It’s a situation likely to happen to all of us at some point. You walk towards your car, dig a hand into your bag or jacket to pull out your car key and discover they’re not there. Panic sets in as you realise you’re locked out of your car and will now be late for that important meeting.

Luckily, car manufacturers have safeguards in place in new cars to prevent your car being locked with your keys on the inside. But for most of us, accidently locking our car keys in the boot or back seat is still a real possibility. And even if you can’t lock your keys in the car, you could still lose or misplace them, leaving you stranded.

The next time you find yourself locked out of your car, here are a few things to consider.


Who else has a key to your car?

In our panic we often forget that most cars come with one or two sets of spares. Take a deep breath and think about who might have a spare key your car – perhaps your partner, parents or friend? If they’re nearby, the simplest thing would be to give them a call and get them to drop off the spares to let you back into your car.
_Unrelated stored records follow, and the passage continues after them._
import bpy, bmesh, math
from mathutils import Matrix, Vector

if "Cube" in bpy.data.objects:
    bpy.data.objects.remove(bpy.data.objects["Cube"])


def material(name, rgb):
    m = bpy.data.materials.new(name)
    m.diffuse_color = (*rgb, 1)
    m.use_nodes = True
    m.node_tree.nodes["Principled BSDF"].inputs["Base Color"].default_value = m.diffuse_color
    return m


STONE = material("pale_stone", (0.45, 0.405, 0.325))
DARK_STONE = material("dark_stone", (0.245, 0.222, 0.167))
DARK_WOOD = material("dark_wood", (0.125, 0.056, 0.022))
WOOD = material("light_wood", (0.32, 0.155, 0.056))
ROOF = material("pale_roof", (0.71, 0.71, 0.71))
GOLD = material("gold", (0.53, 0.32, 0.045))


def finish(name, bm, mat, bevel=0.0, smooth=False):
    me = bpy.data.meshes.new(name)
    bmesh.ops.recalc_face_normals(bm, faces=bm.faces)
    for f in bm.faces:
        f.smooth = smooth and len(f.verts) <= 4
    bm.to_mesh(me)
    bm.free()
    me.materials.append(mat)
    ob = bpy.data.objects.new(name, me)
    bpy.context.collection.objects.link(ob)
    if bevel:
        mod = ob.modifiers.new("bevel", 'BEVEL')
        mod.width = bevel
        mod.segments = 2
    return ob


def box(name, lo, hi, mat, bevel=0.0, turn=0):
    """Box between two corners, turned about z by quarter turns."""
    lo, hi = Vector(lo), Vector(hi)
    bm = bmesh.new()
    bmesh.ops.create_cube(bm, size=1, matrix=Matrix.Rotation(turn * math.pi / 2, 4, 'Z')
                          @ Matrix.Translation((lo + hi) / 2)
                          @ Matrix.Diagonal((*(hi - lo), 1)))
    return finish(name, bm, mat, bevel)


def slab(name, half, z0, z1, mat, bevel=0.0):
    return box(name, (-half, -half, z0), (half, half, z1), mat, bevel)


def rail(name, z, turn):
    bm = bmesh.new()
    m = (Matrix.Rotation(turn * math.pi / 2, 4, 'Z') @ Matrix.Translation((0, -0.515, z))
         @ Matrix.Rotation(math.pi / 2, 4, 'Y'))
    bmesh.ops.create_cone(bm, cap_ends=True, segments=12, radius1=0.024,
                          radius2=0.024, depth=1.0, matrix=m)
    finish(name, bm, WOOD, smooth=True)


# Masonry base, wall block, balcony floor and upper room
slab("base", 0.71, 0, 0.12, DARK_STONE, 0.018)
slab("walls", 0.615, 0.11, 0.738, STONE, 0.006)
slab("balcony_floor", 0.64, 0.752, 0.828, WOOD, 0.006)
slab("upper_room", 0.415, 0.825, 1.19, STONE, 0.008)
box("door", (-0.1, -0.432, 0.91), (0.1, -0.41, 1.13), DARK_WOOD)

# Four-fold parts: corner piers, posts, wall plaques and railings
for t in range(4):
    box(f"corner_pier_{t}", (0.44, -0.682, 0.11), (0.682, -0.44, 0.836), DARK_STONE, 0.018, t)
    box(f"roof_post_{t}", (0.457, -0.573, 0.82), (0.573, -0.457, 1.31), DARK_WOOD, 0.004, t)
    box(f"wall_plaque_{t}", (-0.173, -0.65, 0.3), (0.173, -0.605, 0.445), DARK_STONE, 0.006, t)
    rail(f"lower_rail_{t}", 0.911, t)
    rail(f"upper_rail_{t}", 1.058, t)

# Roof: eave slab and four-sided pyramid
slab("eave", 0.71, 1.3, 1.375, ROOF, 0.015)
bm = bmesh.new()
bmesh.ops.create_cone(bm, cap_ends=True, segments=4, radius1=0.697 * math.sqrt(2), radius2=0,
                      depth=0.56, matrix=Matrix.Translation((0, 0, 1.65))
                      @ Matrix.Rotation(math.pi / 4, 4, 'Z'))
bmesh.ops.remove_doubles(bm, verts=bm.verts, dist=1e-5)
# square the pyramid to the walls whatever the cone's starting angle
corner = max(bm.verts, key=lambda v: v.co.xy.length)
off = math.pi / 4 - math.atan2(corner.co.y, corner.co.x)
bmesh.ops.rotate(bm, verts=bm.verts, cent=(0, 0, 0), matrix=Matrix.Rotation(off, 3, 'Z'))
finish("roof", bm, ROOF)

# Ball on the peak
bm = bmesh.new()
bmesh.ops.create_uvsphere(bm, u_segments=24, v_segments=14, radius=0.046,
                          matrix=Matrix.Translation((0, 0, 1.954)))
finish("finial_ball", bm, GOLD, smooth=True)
How urgently do you need to get into your car?

While being late for a meeting is a hassle, it’s not really an emergency situation and you might have some time to wait it out for help to arrive.
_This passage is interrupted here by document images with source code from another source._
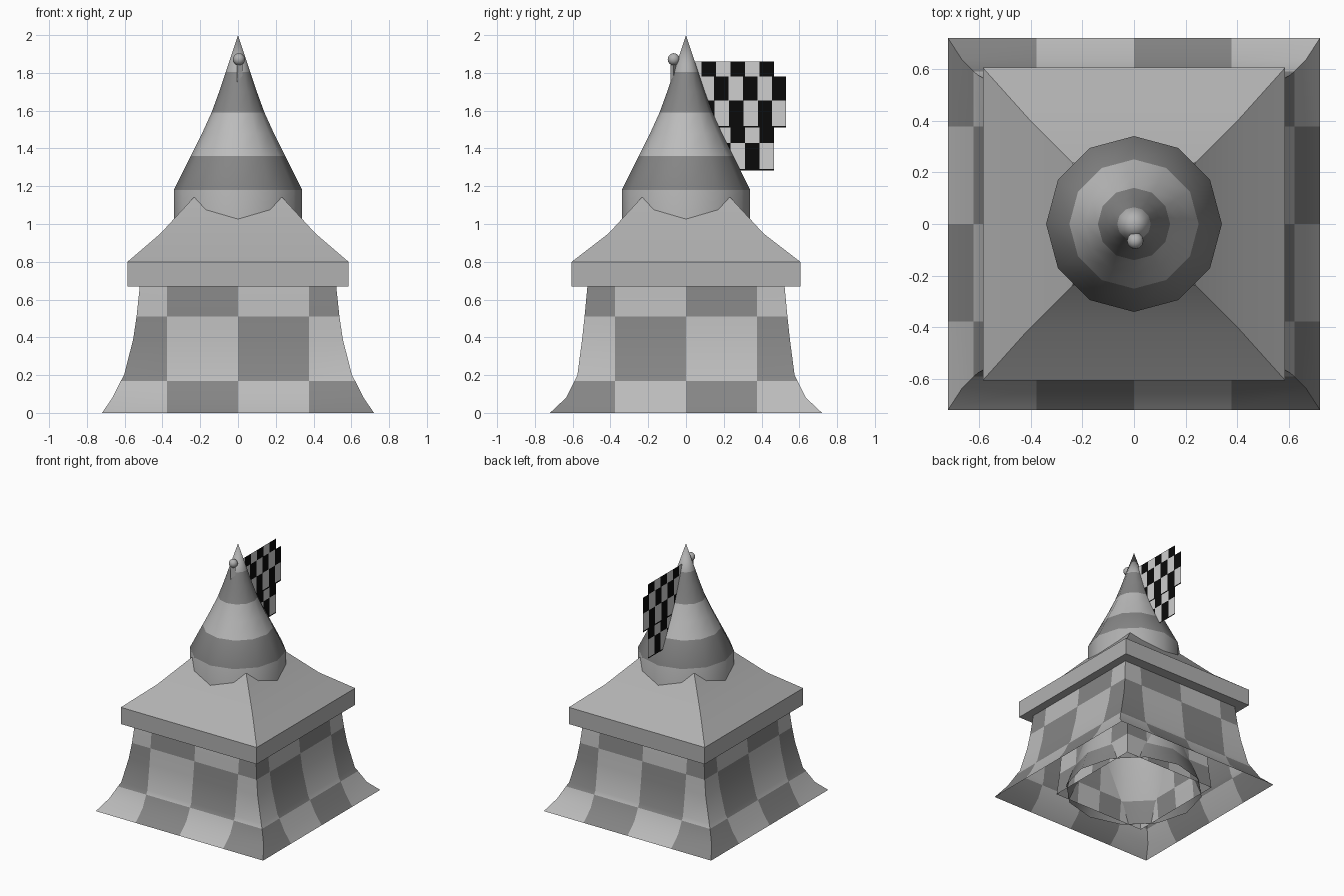
import bpy, bmesh, math

if "Cube" in bpy.data.objects:
    bpy.data.objects.remove(bpy.data.objects["Cube"])


def mat(name, v):
    m = bpy.data.materials.new(name)
    m.diffuse_color = (v, v, v, 1)
    m.use_nodes = True
    m.node_tree.nodes["Principled BSDF"].inputs["Base Color"].default_value = m.diffuse_color
    return m


LIGHT = mat("light_grey", 0.50)
DARK = mat("dark_grey", 0.235)
ROOF = mat("roof_grey", 0.44)
WHITE = mat("flag_white", 0.62)
BLACK = mat("flag_black", 0.003)


def finish(name, bm, mats, smooth=35):
    me = bpy.data.meshes.new(name)
    bm.to_mesh(me)
    bm.free()
    ob = bpy.data.objects.new(name, me)
    bpy.context.collection.objects.link(ob)
    for m in mats:
        me.materials.append(m)
    if smooth:
        bpy.ops.object.select_all(action='DESELECT')
        ob.select_set(True)
        bpy.context.view_layer.objects.active = ob
        bpy.ops.object.shade_smooth_by_angle(angle=math.radians(smooth))
    return ob


def loft(name, rings, mats, rule=None, tip=None):
    """Skin closed rings from bottom to top; rule(centre) gives the material."""
    bm = bmesh.new()
    rows = [[bm.verts.new(p) for p in r] for r in rings]
    n = len(rows[0])
    for a, b in zip(rows, rows[1:]):
        for i in range(n):
            j = (i + 1) % n
            bm.faces.new((a[i], a[j], b[j], b[i]))
    if tip:
        t = bm.verts.new(tip)
        for i in range(n):
            bm.faces.new((rows[-1][i], rows[-1][(i + 1) % n], t))
    bm.normal_update()
    if rule:
        for f in bm.faces:
            f.material_index = rule(f.calc_center_median(), f.normal)
    return finish(name, bm, mats)


def rect(hx, hy, z, c=None):
    """Rectangle ring; c adds checker column lines at -c, 0 and c on each side."""
    if c is None:
        return [(-hx, -hy, z), (hx, -hy, z), (hx, hy, z), (-hx, hy, z)]
    sx, sy = (-hx, -c, 0, c), (-hy, -c, 0, c)
    return ([(x, -hy, z) for x in sx] + [(hx, y, z) for y in sy] +
            [(-x, hy, z) for x in sx] + [(-hx, -y, z) for y in sy])


def circle(r, z, n=12):
    return [(r * math.cos(math.tau * i / n), r * math.sin(math.tau * i / n), z)
            for i in range(n)]


def checker(c):
    def rule(p, nrm):
        row = 0 if p.z < 0.17 else 1 if p.z < 0.51 else 2
        on_y_side = abs(nrm.y) > abs(nrm.x)
        u = p.x if on_y_side else p.y
        flip = nrm.y > 0 if on_y_side else nrm.x > 0
        return (math.floor(u / c) + row + flip) % 2
    return rule


# flared checkered base, open underneath
base = [(0.72, 0.72, 0), (0.665, 0.635, 0.08), (0.62, 0.59, 0.17), (0.603, 0.575, 0.2),
        (0.555, 0.55, 0.39), (0.537, 0.537, 0.51), (0.52, 0.522, 0.67), (0.515, 0.515, 0.72)]
loft("base_walls", [rect(x, y, z, 0.377) for x, y, z in base], [LIGHT, DARK], checker(0.377))

# hollow inner square shaft
shaft = [(0.40, 0), (0.385, 0.17), (0.365, 0.51), (0.36, 0.67)]
loft("inner_shaft", [rect(w, w, z, 0.2) for w, z in shaft], [LIGHT, DARK], checker(0.2))

# square roof with deep eave
roof = [(0.52, 0.52, 0.67), (0.585, 0.605, 0.67), (0.585, 0.605, 0.80),
        (0.41, 0.41, 0.95), (0.235, 0.235, 1.14)]
loft("lower_roof", [rect(*p) for p in roof], [ROOF])

# striped spire, flaring again inside the base
spire = [(0.50, 0), (0.44, 0.16), (0.36, 0.55), (0.34, 0.85), (0.34, 1.18), (0.25, 1.36),
         (0.19, 1.48), (0.14, 1.59), (0.10, 1.70), (0.065, 1.805)]


def stripes(p, nrm):
    z = p.z
    if z < 0.16 or 1.18 < z < 1.36 or 1.59 < z < 1.805:
        return 1
    return 0 if 1.36 < z < 1.59 else 2


loft("spire", [circle(r, z) for r, z in spire], [LIGHT, DARK, ROOF], stripes, (0, 0, 2))

# small knob on a three-sided peg
bm = bmesh.new()
bmesh.ops.create_uvsphere(bm, u_segments=12, v_segments=8, radius=0.032)
bmesh.ops.translate(bm, verts=bm.verts, vec=(0.005, -0.065, 1.872))
finish("knob", bm, [ROOF])
peg = [[(0.005 + x, y - 0.065, z + dz) for x, y, dz in circle(0.02, 0, 3)]
       for z in (1.75, 1.85)]
loft("peg", peg, [ROOF])

# checkered flag: rows of (bottom, top, first black cell, outer end)
bm = bmesh.new()
CELL = 0.0765


def cell(y0, y1, z0, z1, m):
    f = bm.faces.new([bm.verts.new((0, y, z)) for y, z in
                      ((y0, z0), (y1, z0), (y1, z1), (y0, z1))])
    f.material_index = m


for z0, z1, first, end in ((1.78, 1.86, 0.083, 0.465), (1.655, 1.78, 0.148, 0.53),
                           (1.52, 1.655, 0.074, 0.53), (1.43, 1.51, 0.083, 0.465),
                           (1.29, 1.43, 0.159, 0.465)):
    cell(0, first, z0, z1, 0)
    y, black = first, 1
    while y < end - 0.005:
        nxt = min(y + CELL, end)
        cell(y, nxt, z0, z1, black)
        y, black = nxt, 1 - black
cell(0, 0.53, 1.51, 1.52, 1)
cell(0, 0.465, 1.282, 1.29, 1)
finish("flag", bm, [WHITE, BLACK], None)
But if you’ve locked a child or a pet in your car along with your keys, it’s essential you act quickly. Even on cloudy days, the temperature in a locked car can rise quickly and cause distress to small animals and children.

In this case, you should call emergency roadside assistance and let them know of the urgency of the situation. Your operator may also call emergency services (such as the fire brigade or ambulance) – check with them when you call. If you’re at all concerned about the situation, you can also call emergency services yourself.
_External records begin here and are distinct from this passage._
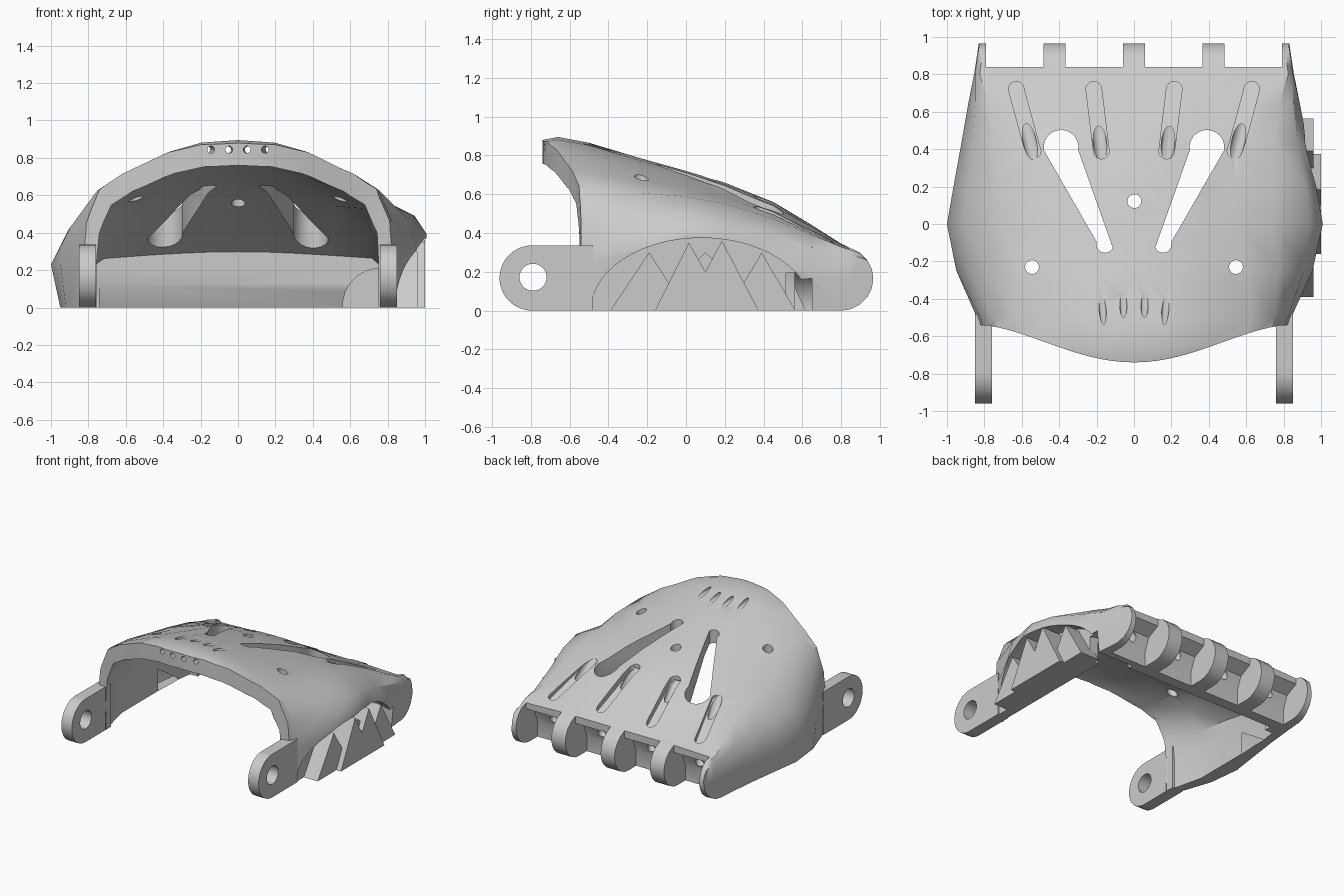
import bpy, bmesh, math
from mathutils import Vector

if "Cube" in bpy.data.objects:
    bpy.data.objects.remove(bpy.data.objects["Cube"], do_unlink=True)

grey = bpy.data.materials.new("light_grey_plastic")
grey.use_nodes = True
grey.diffuse_color = (0.6, 0.6, 0.6, 1)
grey.node_tree.nodes["Principled BSDF"].inputs["Base Color"].default_value = grey.diffuse_color


def finish(name, bm):
    bmesh.ops.recalc_face_normals(bm, faces=bm.faces)
    mesh = bpy.data.meshes.new(name)
    bm.to_mesh(mesh)
    bm.free()
    mesh.materials.append(grey)
    obj = bpy.data.objects.new(name, mesh)
    bpy.context.collection.objects.link(obj)
    return obj


def loft(name, rings):
    """Closed solid through rings with equal point counts."""
    bm = bmesh.new()
    loops = [[bm.verts.new(p) for p in ring] for ring in rings]
    n = len(loops[0])
    for a, b in zip(loops, loops[1:]):
        for i in range(n):
            j = (i + 1) % n
            bm.faces.new((a[i], a[j], b[j], b[i]))
    bm.faces.new(loops[0])
    bm.faces.new(loops[-1])
    return finish(name, bm)


def prism(name, pts, axis, lo, hi):
    """Extrude a flat outline along the x or z axis."""
    place = (lambda p, h: (h, *p)) if axis == "x" else (lambda p, h: (*p, h))
    return loft(name, [[place(p, h) for p in pts] for h in (lo, hi)])


def rod(name, start, end, radius):
    a, b = Vector(start), Vector(end)
    turn = Vector((0, 0, 1)).rotation_difference(b - a).to_matrix()
    ring = [turn @ Vector((radius * math.cos(t), radius * math.sin(t), 0))
            for t in [(i + .5) * math.tau / 24 for i in range(24)]]
    return loft(name, [[p + c for p in ring] for c in (a, b)])


def arc(cx, cy, r, start, stop, n=12):
    angles = [math.radians(start + (stop - start) * i / n) for i in range(n + 1)]
    return [(cx + r * math.cos(t), cy + r * math.sin(t)) for t in angles]


def cut(target, cutter):
    cutter.hide_render = True
    mod = target.modifiers.new("cut", "BOOLEAN")
    mod.operation, mod.solver, mod.object = "DIFFERENCE", "EXACT", cutter
    bpy.context.view_layer.objects.active = target
    bpy.ops.object.modifier_apply(modifier=mod.name)
    bpy.data.objects.remove(cutter, do_unlink=True)


def smooth(obj, degrees):
    bpy.ops.object.select_all(action="DESELECT")
    obj.select_set(True)
    bpy.context.view_layer.objects.active = obj
    bpy.ops.object.shade_smooth_by_angle(angle=math.radians(degrees))


# Half cross-sections, from the lower edge to the crown, as fractions
SHAPES = [
    [(1, 0), (1, .28), (.985, .52), (.91, .72), (.77, .81), (.47, .93), (.25, .985), (0, 1)],
    [(.95, 0), (1, .32), (.91, .57), (.75, .77), (.56, .87), (.36, .95), (.18, .985), (0, 1)],
    [(1, 0), (1, .43), (.995, .83), (.965, .95), (.6, .985), (.36, .99), (.18, 1), (0, 1)],
]
# y, half width, crown height, shape blend
ROWS = [(-1.1, .78, .81, 0), (-.66, .785, .895, 0), (-.5, .84, .865, .1), (-.25, .95, .79, .6),
        (0, 1, .72, 1), (.2, .965, .66, 1.1), (.45, .92, .56, 1.3), (.65, .885, .44, 1.6),
        (.8, .855, .345, 2)]


def section(y, w, top, blend):
    k = min(int(blend), 1)
    f = blend - k
    half = [((a[0] + (b[0] - a[0]) * f) * w, (a[1] + (b[1] - a[1]) * f) * top)
            for a, b in zip(SHAPES[k], SHAPES[k + 1])]
    left = list(half)
    # The thumb side flares out higher up
    bulge = math.exp(-((y - .08) / .36) ** 2)
    for i, dx, dz in ((1, .01, .17), (2, .035, .085), (3, 0, .035)):
        left[i] = (left[i][0] + dx * bulge, left[i][1] + dz * bulge)
    return left + [(-x, z) for x, z in reversed(half[:-1])]


# Outer shell with a rounded knuckle end
rings = [[(x, row[0], z) for x, z in section(*row)] for row in ROWS]
R = .165
for angle in (15, 35, 55, 72, 85):
    t = math.radians(angle)
    h = R * math.cos(t)
    ring = section(.8, .855 - .025 * math.sin(t), 2 * R, 2)
    rings.append([(x, .8 + R * math.sin(t), max(R - h, min(R + h, z))) for x, z in ring])
shell = loft("palm_shell", rings)


# Hollow underside, with a roof that thickens towards the knuckles
def hollow(row):
    f = .865 - .48 * max(0, min(row[0], .42) - .03)
    return [(max(-.83, min(x * .92, .765)), z * f if z > 0 else -.1) for x, z in section(*row)]


inner = [[(x, row[0], z) for x, z in hollow(row)] for row in ROWS[:7]]
inner.append([(x, .56, z) for x, z in hollow(ROWS[7])])
cut(shell, loft("hollow", inner))
# Chamfer under the knuckle bar
cut(shell, prism("bar_chamfer", [(.5, -.1), (.5, .12), (.56, .12), (.66, -.1)], "x", -.74, .74))

# Curved front rim
rim = []
for i in range(-20, 21):
    x = i * .06
    c = max(0, math.cos(math.pi * min(abs(x), .82) / 1.64))
    rim.append((x, -.54 - .2 * c ** 1.6))
cut(shell, prism("rim_cut", rim + [(1.2, -1.5), (-1.2, -1.5)], "z", -.3, 1.3))

# Arched recess on the thumb side, with a pocket at its back end
arch = [(.08 + .57 * y, .375 * z) for y, z in arc(0, 0, 1, 0, 180, 28)]
cut(shell, prism("thumb_recess", [(.65, -.1)] + arch + [(-.49, -.1)], "x", .84, 1.3))
cut(shell, rod("thumb_pocket", (.76, .515, .01), (.76, .65, .01), .2))

# Finger gaps between the knuckles
gap = [(.84, .6), (.84, .27), (.74, .22), (.7, .12), (.7, -.1), (1.2, -.1), (1.2, .6)]
for lo, hi in ((.06, .365), (.485, .79)):
    cut(shell, prism("finger_gap", gap, "x", lo, hi))
    cut(shell, prism("finger_gap", gap, "x", -hi, -lo))

for s in (-1, 1):
    # Long teardrop openings
    drop = arc(.39, .41, .093, -10, 190) + arc(.155, -.108, .046, 205, 375)
    cut(shell, prism("vent", [(s * x, y) for x, y in drop], "z", .2, 1.2))
    # Round-ended tendon grooves with a bore down to the finger gap
    for x0, x1, dz in ((.215, .175, 0), (.63, .54, -.02)):
        slot = arc(x0, .72, .042, 0, 180) + arc(x1, .39, .042, 180, 360)
        floor = [(s * x, y, .33 + dz + .55 * (.76 - y)) for x, y in slot]
        cut(shell, loft("groove", [floor, [(x, y, z + .3) for x, y, z in floor]]))
        cut(shell, rod("bore", (s * x1, .37, .58 + dz), (s * x0, .73, .17), .036))
    # Strap holes and cord channels at the rim
    cut(shell, rod("strap_hole", (s * .545, -.23, .3), (s * .545, -.23, 1.2), .037))
    for x in (.045, .135):
        cut(shell, rod("cord_channel", (s * x, -.85, .845), (s * x * 1.4, -.2, .84), .019))
cut(shell, rod("centre_hole", (.002, .122, .2), (.002, .122, 1.2), .037))
smooth(shell, 36)

# Wrist hinge lugs
for s, side in ((1, "left"), (-1, "right")):
    outline = arc(-.793, .168, .168, 90, 270, 24) + [(-.48, 0), (-.48, .336)]
    lug = prism(side + "_wrist_lug", outline, "x", *sorted((s * .76, s * .85)))
    cut(lug, rod("pin_hole", (s * .6, -.788, .172), (s, -.788, .172), .07))
    smooth(lug, 30)

# Toothed thumb mount, in two steps
inner_teeth = [(-.39, 0), (-.19, .3), (-.08, .13), (.1, .3), (.29, .13), (.39, .3), (.565, 0)]
outer_teeth = [(-.16, 0), (.015, .35), (.1, .2), (.185, .36), (.375, 0)]
prism("thumb_mount_inner", inner_teeth, "x", .8, .96)
prism("thumb_mount_outer", outer_teeth, "x", .8, 1)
Don’t try and break in yourself

The criminals in cop shows make breaking into a car appear easy – MacGyver-ing a latch pick out of a wire hanger and a bit of packing strip. But you can actually do real damage to your car while attempting this.

While saving the call out free for an emergency car locksmith might be appealing, you’ll be less impressed having to shell out thousands to repair a broken door lock.

Roadside assistance versus an automotive locksmith

If you have a membership to roadside assistance, emergency lockout will be included. If you are certain your keys are locked in the car, this may be your best option.

However if your car keys are lost or damaged (for example, they’ve broken off in a lock) then you’ll need to call a mobile locksmith to replace your key.

A mobile locksmith can also help you to repair or replace your fob keys. All modern keys have a remote fob that allows you to lock and unlock your car without putting the key into the lock. Most people think you have to go back to the manufacturer to have these repaired, but a mobile locksmith can duplicate most types of microchipped keys.